It’s February, and that means different things to different people. It’s Black History Month, of course, and I’m excited about that. My local libraries go all out for BHM. Many of my friends and loved ones are celebrating birthdays and anniversaries. I’m looking forward to celebrating with them. But besides the yucky weather that comes with February in Kansas City, the one thing I am not looking forward to is Valentine’s Day.
I’m not sure who Valentine’s Day is for, but it’s certainly not for me. Maybe it’s for elementary school kids. They are going to get cards and candy from the other 25 kids in their classes, anyway. From the looks of it, it doesn’t appear the holiday of choice for single people. I don’t know too many married folks who celebrate the day wholeheartedly, but I do have some couple friends who use the day as an excuse to splurge.
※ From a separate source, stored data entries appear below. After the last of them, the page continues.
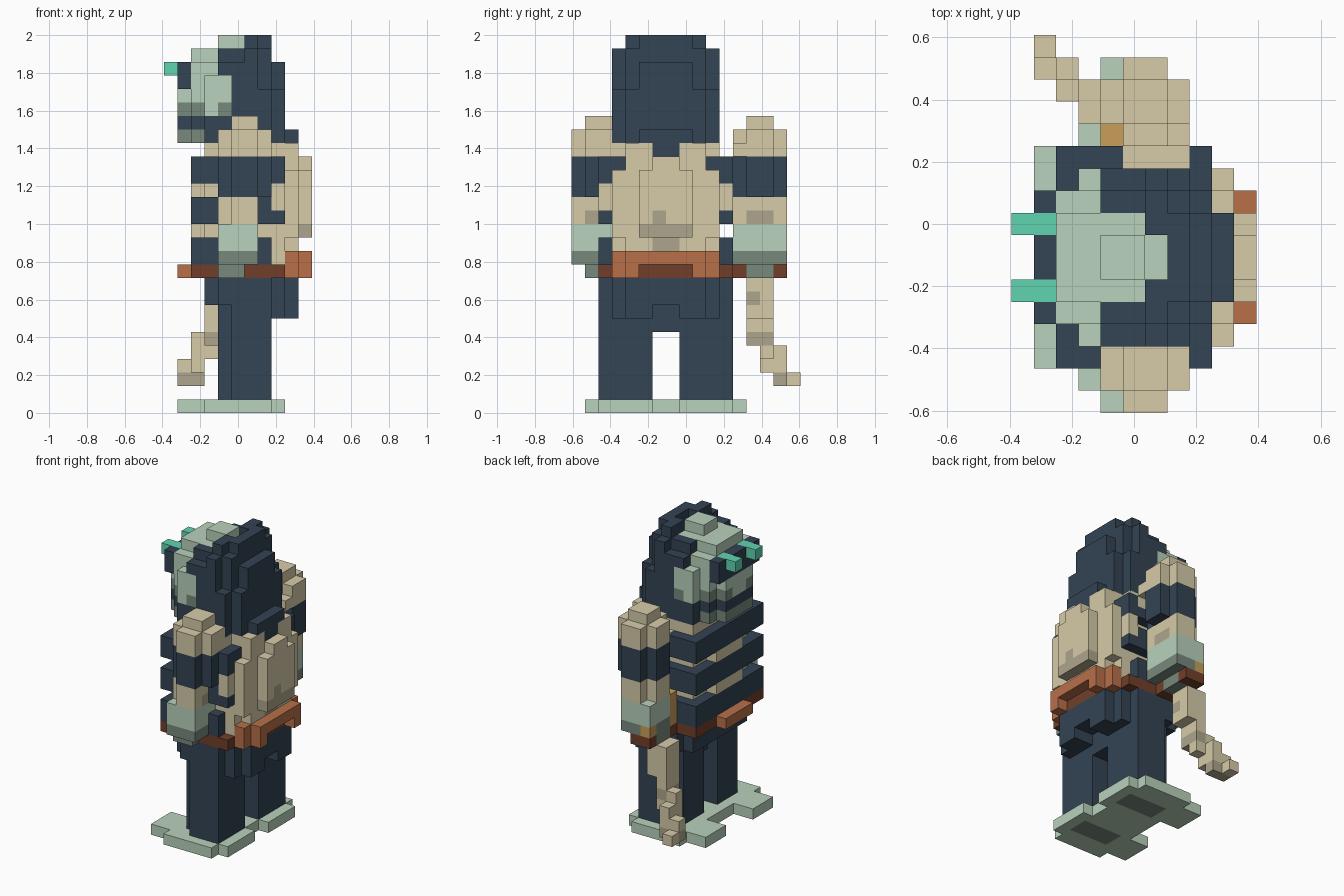
import bpy
import bmesh
from mathutils import Vector

default_cube = bpy.data.objects.get("Cube")
if default_cube:
    bpy.data.objects.remove(default_cube, do_unlink=True)

# Cell size, and the grid corner that centres the figure
CELL = 2 / 28
CORNER = Vector((-5.5, -8.5, 0))
MIRROR = 14  # the body is symmetric across the middle of this many cells

PALETTE = {
    "navy": "334353", "sage": "b9d2bc", "shadow_sage": "77897c",
    "bone": "d7cca9", "shadow_bone": "aea58c", "rust": "b87049",
    "shadow_rust": "713f2a", "teal": "60d4b0", "gold": "c99f5a",
}


def linear(hex_pair):
    value = int(hex_pair, 16) / 255
    return value / 12.92 if value <= 0.04045 else ((value + 0.055) / 1.055) ** 2.4


def make_material(name, code):
    colour = [linear(code[i:i + 2]) for i in (0, 2, 4)] + [1.0]
    material = bpy.data.materials.new(name)
    material.use_nodes = True
    material.diffuse_color = colour
    shader = material.node_tree.nodes["Principled BSDF"]
    shader.inputs["Base Color"].default_value = colour
    shader.inputs["Roughness"].default_value = 0.9
    return material


materials = {name: make_material(name, code) for name, code in PALETTE.items()}
cells = {}  # cell -> (part, colour)


def cells_in(x, y, z):
    return [(i, j, k) for i in range(*x) for j in range(*y) for k in range(*z)]


def block(part, colour, x, y, z):
    for cell in cells_in(x, y, z):
        cells[cell] = (part, colour)


def pair(part, colour, x, y, z):
    """A block and its mirror image across the body."""
    block(part, colour, x, y, z)
    block(part, colour, x, (MIRROR - y[1], MIRROR - y[0]), z)


def tint(colour, x, y, z):
    """Recolour cells that already exist."""
    for cell in cells_in(x, y, z):
        if cell in cells:
            cells[cell] = (cells[cell][0], colour)


def tint_pair(colour, x, y, z):
    tint(colour, x, y, z)
    tint(colour, x, (MIRROR - y[1], MIRROR - y[0]), z)


# Flat feet joined in the middle
pair("feet", "sage", (1, 9), (2, 5), (0, 1))
pair("feet", "sage", (3, 8), (1, 6), (0, 1))
pair("feet", "sage", (8, 9), (5, 6), (0, 1))
block("feet", "sage", (3, 8), (6, 8), (0, 1))

# Legs and skirt
pair("legs", "navy", (4, 8), (3, 6), (1, 9))
pair("legs", "navy", (5, 8), (2, 6), (1, 9))
block("skirt", "navy", (3, 9), (3, 11), (8, 10))
block("skirt", "navy", (4, 8), (2, 12), (8, 10))
block("skirt", "navy", (5, 8), (6, 8), (6, 8))
pair("skirt", "navy", (8, 9), (3, 6), (7, 10))
pair("skirt", "navy", (9, 10), (4, 6), (7, 10))
block("skirt", "navy", (8, 10), (6, 8), (8, 10))

# Torso core with wide chest bands
block("torso", "bone", (3, 8), (3, 11), (10, 20))
block("torso", "bone", (8, 9), (3, 11), (10, 19))
block("torso", "bone", (2, 3), (5, 9), (13, 17))
for bottom in (11, 14, 17):
    block("chest_bands", "navy", (2, 8), (2, 12), (bottom, bottom + 2))
block("chest_bands", "navy", (8, 9), (2, 12), (17, 19))
block("chest_bands", "navy", (8, 9), (2, 12), (14, 15))

# Rounded shell on the back
block("back_shell", "bone", (8, 9), (2, 12), (15, 17))
block("back_shell", "bone", (8, 10), (3, 11), (13, 18))
block("back_shell", "bone", (9, 10), (4, 10), (12, 19))
pair("back_shell", "bone", (8, 10), (4, 6), (18, 20))
block("back_shell", "bone", (10, 11), (5, 9), (13, 18))
block("back_shell", "bone", (10, 11), (6, 8), (18, 19))
tint("shadow_bone", (9, 10), (6, 8), (12, 13))
tint("shadow_bone", (10, 11), (5, 9), (13, 14))
tint("shadow_bone", (10, 11), (6, 7), (14, 15))

# Belt with a front buckle and a back bar
block("belt", "shadow_rust", (2, 9), (2, 12), (10, 11))
block("belt", "rust", (1, 2), (5, 9), (10, 11))
block("belt", "rust", (9, 10), (3, 11), (10, 12))
block("belt", "rust", (10, 11), (4, 10), (11, 12))
pair("belt", "rust", (10, 11), (4, 5), (10, 11))
tint("shadow_rust", (9, 10), (5, 9), (10, 11))

# Hood, rounded at its corners, and collar
block("collar", "navy", (4, 10), (5, 9), (20, 21))
block("collar", "navy", (8, 10), (6, 8), (19, 20))
block("hood", "navy", (4, 6), (3, 11), (20, 26))
block("hood", "navy", (6, 7), (3, 11), (20, 27))
block("hood", "navy", (7, 8), (3, 11), (20, 24))
block("hood", "navy", (7, 8), (4, 10), (24, 27))
block("hood", "navy", (4, 6), (4, 10), (26, 27))
block("hood", "navy", (8, 9), (4, 10), (20, 24))
block("hood", "navy", (8, 9), (5, 9), (24, 26))
block("hood", "navy", (7, 8), (5, 9), (27, 28))
pair("hood", "navy", (6, 7), (4, 6), (27, 28))

# Skull with cheek plates, brow band, mouth slit and crown
block("skull", "sage", (2, 4), (4, 10), (20, 26))
block("skull", "sage", (1, 2), (5, 9), (20, 24))
pair("skull", "sage", (3, 5), (3, 4), (22, 25))
block("skull", "sage", (2, 6), (5, 9), (26, 27))
block("skull", "sage", (6, 7), (6, 8), (26, 27))
block("skull", "sage", (4, 6), (6, 8), (27, 28))
pair("hood", "navy", (3, 4), (3, 5), (20, 22))
block("brow", "navy", (1, 2), (4, 10), (24, 26))
tint("shadow_sage", (1, 3), (4, 10), (20, 21))
tint("navy", (1, 3), (4, 10), (21, 22))
tint_pair("shadow_sage", (1, 3), (4, 6), (22, 23))
tint_pair("shadow_sage", (4, 5), (3, 4), (22, 23))
pair("eyes", "teal", (0, 2), (5, 6), (25, 26))


# Arms: shoulder cap, sleeve, forearm and hand
def arm(part, start):
    inner, outer = (start + 1, start + 3), (start, start + 4)
    for colour, back, bottom, top in (("bone", 8, 19, 21), ("navy", 8, 16, 19), ("bone", 7, 13, 16)):
        block(part, colour, (4, back), inner, (bottom, top))
        block(part, colour, (5, 7), outer, (bottom, top))
    block(part, "bone", (5, 7), inner, (21, 22))
    block(part, "sage", (4, 7), outer, (12, 14))
    block(part, "shadow_sage", (4, 7), outer, (11, 12))
    block(part, "shadow_sage", (4, 6), inner, (10, 11))
    tint("shadow_bone", (6, 7), inner, (14, 15))


arm("near_arm", 0)
arm("far_arm", 12)
block("far_arm", "bone", (5, 8), (11, 12), (18, 19))
block("far_arm", "bone", (5, 8), (12, 13), (19, 20))

# Curved bone club with a guard, held in the far hand
for side, top in ((12, 14), (15, 12)):
    block("club_guard", "shadow_rust", (4, 6), (side, side + 1), (10, 11))
    block("club_guard", "gold", (4, 5), (side, side + 1), (11, top))
block("club", "bone", (4, 5), (13, 15), (7, 10))
block("club", "bone", (3, 4), (13, 15), (5, 10))
block("club", "bone", (2, 4), (14, 15), (4, 6))
block("club", "bone", (2, 3), (14, 16), (3, 5))
block("club", "bone", (1, 3), (15, 16), (2, 4))
block("club", "bone", (1, 2), (16, 17), (2, 3))
tint("shadow_bone", (4, 5), (13, 14), (8, 9))
tint("shadow_bone", (3, 4), (13, 15), (5, 6))
tint("shadow_bone", (1, 3), (15, 16), (2, 3))


def face_colour(cell, axis, step, colour):
    # Dark sole patches beneath the legs
    under_leg = 4 <= cell[0] < 8 and abs(cell[1] + 0.5 - MIRROR / 2) in (2.5, 3.5)
    if cell[2] == 0 and axis == 2 and step < 0 and under_leg:
        return "shadow_sage"
    return colour


# Build each part from the outer faces of its cells
def build(part):
    mesh_data = bmesh.new()
    names = sorted({c for p, c in cells.values() if p == part} | {"shadow_sage"})
    points = {}

    def point(key):
        if key not in points:
            points[key] = mesh_data.verts.new((Vector(key) + CORNER) * CELL)
        return points[key]

    for cell, (owner, colour) in cells.items():
        if owner != part:
            continue
        for axis in range(3):
            for step in (-1, 1):
                neighbour = list(cell)
                neighbour[axis] += step
                if tuple(neighbour) in cells:
                    continue
                corners = []
                for du, dv in ((0, 0), (1, 0), (1, 1), (0, 1)):
                    key = list(cell)
                    key[axis] += step > 0
                    key[(axis + 1) % 3] += du
                    key[(axis + 2) % 3] += dv
                    corners.append(point(tuple(key)))
                face = mesh_data.faces.new(corners if step > 0 else corners[::-1])
                face.material_index = names.index(face_colour(cell, axis, step, colour))
    mesh = bpy.data.meshes.new(part)
    mesh_data.to_mesh(mesh)
    mesh_data.free()
    for name in names:
        mesh.materials.append(materials[name])
    bpy.context.collection.objects.link(bpy.data.objects.new(part, mesh))


for part_name in sorted({owner for owner, colour in cells.values()}):
    build(part_name)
For the most part though, the holiday seems to be for people who are loosely attached, who are looking for some confirmation of their relationship status.
Do you need help confirming your relationship status? I can help. “It’s complicated.” Relationships are all complicated. There is no such thing as a simple relationship. As people change, so do their relationships. Even the most natural relationship, that of a parent and child, is problematic. The relationship I have with my soon-to-be teenage daughter is not the same as it was when she was an infant.
What I mean is that love takes on different shapes, and rarely is it that of a heart-shaped box. (Though the chocolates would probably be welcomed.) Love is not uniform. It is not one-size fits all. It looks and feels different for us all. “Love is patient and love is kind…” Except when it’s not!
And sometimes it’s not.
Sure, love sometimes looks like flowers and candy. But it also looks like a ride to the grocery store, or checking your homework. I challenge you to look at love differently this month. Try to find the romantic in the routine. I wish we would stop trying to define and classify love and instead spend more time being able identify it when we see it.